What this task involves: In the records below, find every line that contains "LIME" and list it.

Entries provided:
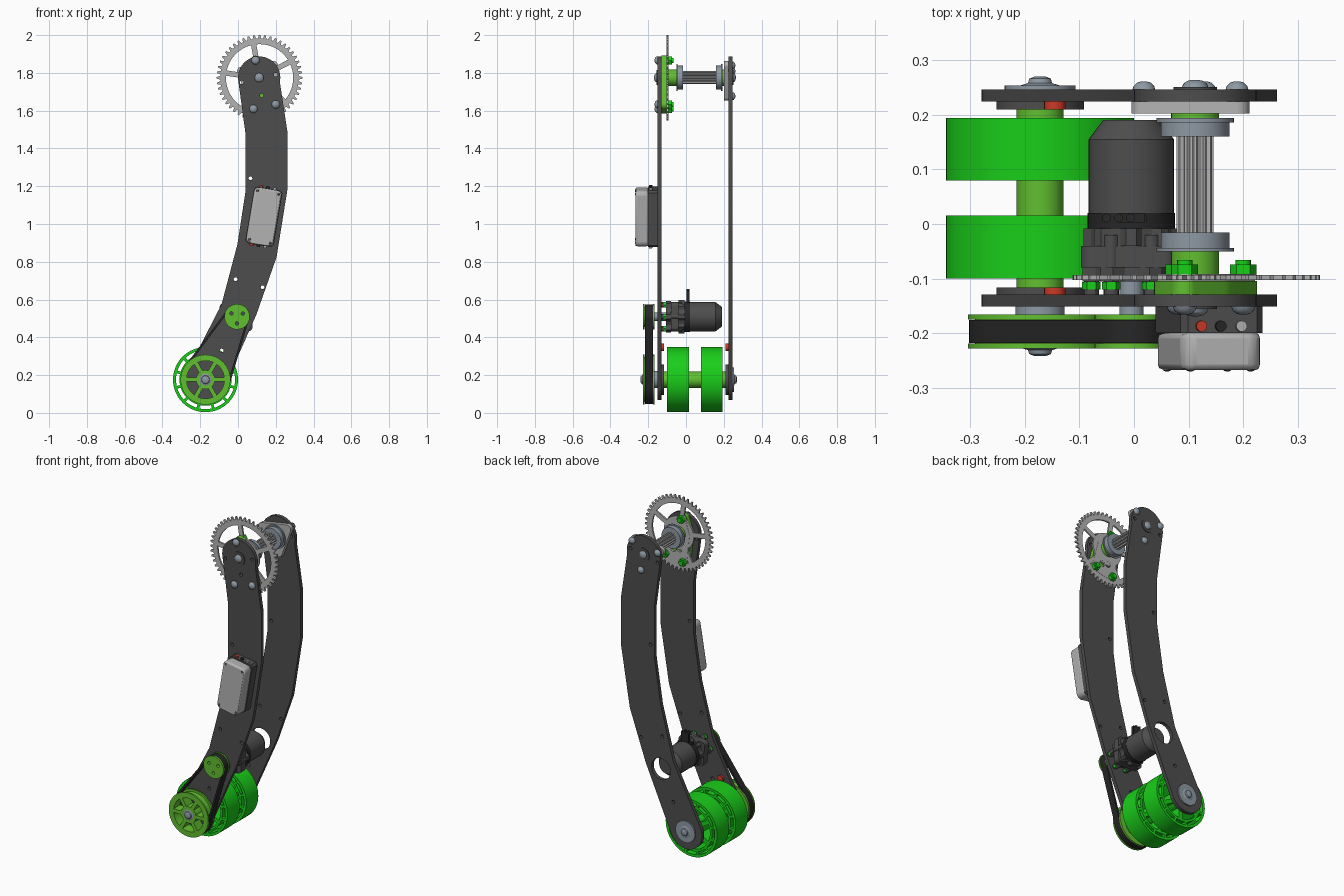
import bpy, bmesh
from math import sin, cos, pi, radians
from mathutils import Matrix, Vector
from mathutils.geometry import convex_hull_2d

if "Cube" in bpy.data.objects:
    bpy.data.objects.remove(bpy.data.objects["Cube"])

def mat(name, *c):
    m = bpy.data.materials.new(name)
    m.diffuse_color = (*c, 1)
    m.use_nodes = True
    m.node_tree.nodes["Principled BSDF"].inputs["Base Color"].default_value = m.diffuse_color
    return m

DARK = mat("dark_grey", .075, .075, .075)
BLACK = mat("black", .02, .02, .02)
GREEN = mat("green", .01, .62, .01)
LIME = mat("lime", .12, .52, .03)
STEEL = mat("steel", .27, .32, .37)
LIGHT = mat("light_grey", .45, .45, .45)
RED = mat("red", .6, .04, .02)

def finish(name, me, m):
    bm = bmesh.new()
    bm.from_mesh(me)
    bmesh.ops.remove_doubles(bm, verts=bm.verts, dist=1e-5)
    bmesh.ops.recalc_face_normals(bm, faces=bm.faces)
    for f in bm.faces:
        f.smooth = True
    bm.to_mesh(me)
    bm.free()
    me.set_sharp_from_angle(angle=radians(30))
    me.materials.clear()
    me.materials.append(m)
    ob = bpy.data.objects.new(name, me)
    bpy.context.collection.objects.link(ob)
    return ob

# --- profile helpers (x, z) ---
def arc(cx, cz, r, a0=0, a1=360, n=48):
    full = a1 - a0 == 360
    k = n if full else n + 1
    return [(cx + r * cos(radians(a0 + (a1 - a0) * i / n)),
             cz + r * sin(radians(a0 + (a1 - a0) * i / n))) for i in range(k)]

def windows(cx, cz, r0, r1, n, web, start=0):
    out = []
    for i in range(n):
        a = start + 360 * i / n
        h = 180 / n
        d0, d1 = [h - math_deg(web / 2 / r) for r in (r0, r1)]
        out.append(arc(cx, cz, r1, a - d1, a + d1, 12) + arc(cx, cz, r0, a + d0, a - d0, 12))
    return out

def math_deg(a):
    return a * 180 / pi

def hull(circles):
    pts = [Vector(p) for c in circles for p in arc(*c)]
    return [tuple(pts[i]) for i in convex_hull_2d(pts)]

def gear(cx, cz, r0, r1, n):
    out = []
    for i in range(n):
        for f, r in ((-.34, r0), (-.14, r1), (.14, r1), (.34, r0)):
            a = 2 * pi * (i + f) / n
            out.append((cx + r * cos(a), cz + r * sin(a)))
    return out

def plate(name, loops, y0, y1, m, bevel=0):
    cu = bpy.data.curves.new(name, 'CURVE')
    cu.dimensions, cu.fill_mode, cu.extrude = '2D', 'BOTH', (y1 - y0) / 2
    for lp in loops:
        s = cu.splines.new('POLY')
        s.points.add(len(lp) - 1)
        for p, q in zip(s.points, lp):
            p.co = (q[0], q[1], 0, 1)
        s.use_cyclic_u = True
    tmp = bpy.data.objects.new(name + "_tmp", cu)
    bpy.context.collection.objects.link(tmp)
    bpy.context.view_layer.update()
    me = bpy.data.meshes.new_from_object(tmp.evaluated_get(bpy.context.evaluated_depsgraph_get()))
    bpy.data.objects.remove(tmp)
    me.transform(Matrix.Translation((0, (y0 + y1) / 2, 0)) @ Matrix.Rotation(pi / 2, 4, 'X'))
    ob = finish(name, me, m)
    if bevel:
        b = ob.modifiers.new("bevel", 'BEVEL')
        b.width, b.segments = bevel, 2
    return ob

def lathe(name, prof, c, m, n=40):
    bm = bmesh.new()
    rings = [[bm.verts.new((c[0] + r * cos(2 * pi * i / n), y, c[1] + r * sin(2 * pi * i / n)))
              for i in range(n)] for r, y in prof]
    for a, b in zip(rings, rings[1:]):
        for i in range(n):
            bm.faces.new((a[i], a[i - 1], b[i - 1], b[i]))
    bm.faces.new(rings[0])
    bm.faces.new(rings[-1])
    me = bpy.data.meshes.new(name)
    bm.to_mesh(me)
    bm.free()
    return finish(name, me, m)

def cyl(name, c, r, y0, y1, m, n=40):
    return lathe(name, [(r, y0), (r, y1)], c, m, n)

def bolt(name, c, r, y, d, h=.015, m=STEEL):
    return lathe(name, [(r, y), (r * .9, y + d * h * .45), (r * .6, y + d * h * .85), (r * .25, y + d * h)], c, m, 20)

def solid(name, size, loc, rot, m, round_=False):
    bm = bmesh.new()
    if round_:
        bmesh.ops.create_cone(bm, cap_ends=True, segments=16, radius1=.5, radius2=.5, depth=1)
    else:
        bmesh.ops.create_cube(bm, size=1)
    bm.transform(Matrix.Translation(loc) @ Matrix.Rotation(rot, 4, 'Y') @ Matrix.Diagonal((*size, 1)))
    me = bpy.data.meshes.new(name)
    bm.to_mesh(me)
    bm.free()
    return finish(name, me, m)

W, T, M = (-.172, .176), (.112, 1.775), (-.005, .509)   # wheel, top and motor axes

# --- arm side plates ---
outline = (arc(*T, .112, -12, 192, 32) + [(.04, 1.476), (.04, 1.174), (-.003, .893), (-.087, .575)]
           + arc(*W, .107, 155, 335, 32) + [(.098, .522), (.204, .824), (.262, 1.184), (.262, 1.486)])
holes = [arc(x, z, .01, n=14) for x, z in
         [(.066, 1.242), (-.013, .708), (.13, .665), (-.087, .33), (.126, 1.68), (.2, 1.79), (.02, 1.75)]]
plate("front_arm_plate", [outline] + holes, -.151, -.129, DARK)
plate("back_arm_plate", [outline] + holes + [arc(*M, .064)], .224, .246, DARK)

# --- wheels, axle and bearings ---
for i, (a, b) in enumerate(((-.1, .016), (.08, .194))):
    plate(f"wheel_{i}", [arc(*W, .172, n=64)] + windows(*W, .138, .156, 12, .014)
          + windows(*W, .06, .124, 6, .025), a, b, GREEN)
cyl("wheel_axle_tube", W, .043, -.118, .212, LIME)
for side, (a, b) in (("front", (-.129, -.116)), ("back", (.21, .224))):
    cyl(f"{side}_bearing_block", W, .08, a, b, DARK)
    cyl(f"{side}_stop_screw", (-.145, .347), .02, a, b, RED, 16)
cyl("back_bearing_washer", W, .065, .246, .254, STEEL)
lathe("back_axle_bolt", [(.035, .254), (.022, .258), (.02, .266), (.01, .27)], W, STEEL)
lathe("front_axle_bolt", [(.035, -.227), (.022, -.231), (.02, -.238), (.01, -.242)], W, STEEL)

# --- belt drive ---
spokes = windows(*W, .05, .1, 6, .022, 30)
plate("large_pulley", [arc(*W, .119)] + spokes, -.219, -.175, LIME)
three = [arc(M[0] + .035 * cos(a), M[1] + .035 * sin(a), .009, n=14) for a in (.5, 2.6, 4.7)]
plate("small_pulley", [arc(*M, .054)] + three, -.219, -.175, LIME)
for i, (a, b) in enumerate(((-.228, -.219), (-.175, -.166))):
    plate(f"large_pulley_flange_{i}", [arc(*W, .132, n=64)] + spokes, a, b, LIME)
    plate(f"small_pulley_flange_{i}", [arc(*M, .067)] + three, a, b, LIME)
plate("drive_belt", [hull([(*W, .13), (*M, .064)]), hull([(*W, .118), (*M, .053)])], -.218, -.176, BLACK)
cyl("large_pulley_spacer", W, .045, -.167, -.15, STEEL)
cyl("motor_shaft", M, .022, -.17, -.1, STEEL)

# --- motor and gearbox ---
lathe("motor_body", [(.078, .02), (.078, .155), (.052, .19)], M, DARK)
cyl("motor_collar", M, .08, -.008, .02, BLACK)
solid("motor_tab", (.05, .016, .1), (M[0], .011, .595), 0, BLACK)
for i in range(4):
    solid(f"motor_terminal_{i}", (.016, .016, .012), (-.05 + i * .022, .011, .65 if i in (1, 2) else .588), 0, BLACK, True)
plate("gearbox_rear", [gear(*M, .076, .088, 8)], -.04, -.008, DARK)
plate("gearbox_middle", [hull([(M[0] - .07, M[1] + .05, .022), (M[0] + .06, M[1] + .055, .022),
      (M[0] - .06, M[1] - .055, .022), (M[0] + .06, M[1] - .055, .022)])], -.08, -.04, DARK)
plate("gearbox_front", [gear(*M, .07, .09, 6)], -.105, -.08, DARK)
for i in range(6):
    a = pi / 3 * i
    c = (M[0] + .073 * cos(a), M[1] + .073 * sin(a))
    cyl(f"gearbox_post_{i}", c, .014, -.129, -.02, DARK, 12)
    cyl(f"gearbox_nut_{i}", c, .017, -.12, -.106, GREEN, 6)

# --- sprocket with its green hub plate ---
S = (.114, 1.774)
plate("sprocket", [gear(*S, .208, .227, 48)] + windows(*S, .1, .178, 5, .028, 64), -.103, -.093, LIGHT)
pts = [(.093, 1.866), (.2, 1.633), (.082, 1.609)]
plate("sprocket_centre", [hull([(*p, .022) for p in pts] + [(*T, .07)]),
      arc(.11, 1.68, .018, n=20), arc(.15, 1.672, .018, n=20)], -.104, -.092, LIGHT)
plate("sprocket_hub_plate", [hull([(*p, .025) for p in pts] + [(*T, .075)])], -.129, -.104, LIME)
for i, p in enumerate(pts):
    bolt(f"hub_bolt_{i}", p, .022, -.151, -1)
    cyl(f"hub_nut_{i}", p, .024, -.093, -.074, GREEN, 6)
    cyl(f"hub_bolt_end_{i}", p, .014, -.075, -.066, GREEN, 16)

# --- top fluted shaft and its flanges ---
plate("fluted_shaft", [gear(*T, .027, .034, 12)], -.03, .17, LIGHT)
lathe("front_shaft_flange", [(.063, -.016), (.063, -.044), (.071, -.044), (.071, -.05)], T, STEEL)
lathe("back_shaft_flange", [(.063, .16), (.063, .186), (.071, .186), (.071, .194)], T, STEEL)
cyl("front_shaft_spacer", T, .044, -.105, -.05, LIME)
cyl("back_shaft_spacer", T, .044, .194, .204, LIME)
lobes = [(T[0] + .1 * cos(radians(a)), T[1] + .1 * sin(radians(a))) for a in (40, 160, 280)]
plate("back_hub_plate", [hull([(*p, .023) for p in lobes])], .202, .224, LIGHT)
for i, p in enumerate(lobes):
    bolt(f"back_hub_bolt_{i}", p, .021, .246, 1)
for side, y, d in (("front", -.151, -1), ("back", .246, 1)):
    cyl(f"{side}_top_washer", T, .04, min(y, y + d * .005), max(y, y + d * .005), DARK)
    bolt(f"{side}_top_bolt", T, .024, y + d * .005, d, .013)

# --- control box on the front plate ---
C, tilt = (.137, 1.038), radians(9.5)
def along(u, v):
    return (C[0] + u * cos(tilt) + v * sin(tilt), C[1] - u * sin(tilt) + v * cos(tilt))
def chamfered(w, h, c):
    q = [(w, h - c), (w - c, h), (c - w, h), (-w, h - c), (-w, c - h), (c - w, -h), (w - c, -h), (w, c - h)]
    return [along(*p) for p in q]
plate("box_base", [chamfered(.076, .152, .012)], -.2, -.151, DARK)
plate("box_cover", [chamfered(.074, .15, .016)], -.267, -.2, LIGHT, .01)
for i, (u, m) in enumerate(((-.04, RED), (-.004, BLACK), (.034, LIGHT))):
    for j, s in enumerate((1, -1)):
        x, z = along(u, s * .154)
        solid(f"box_connector_{i}_{j}", (.02, .02, .016), (x, -.187, z), tilt, m, True)
for i, (u, v) in enumerate(((1, 1), (1, -1), (-1, 1), (-1, -1))):
    bolt(f"box_screw_{i}", along(u * .056, v * .13), .008, -.266, -1, .004, DARK)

Result of the task:
LIME = mat("lime", .12, .52, .03)
cyl("wheel_axle_tube", W, .043, -.118, .212, LIME)
plate("large_pulley", [arc(*W, .119)] + spokes, -.219, -.175, LIME)
plate("small_pulley", [arc(*M, .054)] + three, -.219, -.175, LIME)
    plate(f"large_pulley_flange_{i}", [arc(*W, .132, n=64)] + spokes, a, b, LIME)
    plate(f"small_pulley_flange_{i}", [arc(*M, .067)] + three, a, b, LIME)
plate("sprocket_hub_plate", [hull([(*p, .025) for p in pts] + [(*T, .075)])], -.129, -.104, LIME)
cyl("front_shaft_spacer", T, .044, -.105, -.05, LIME)
cyl("back_shaft_spacer", T, .044, .194, .204, LIME)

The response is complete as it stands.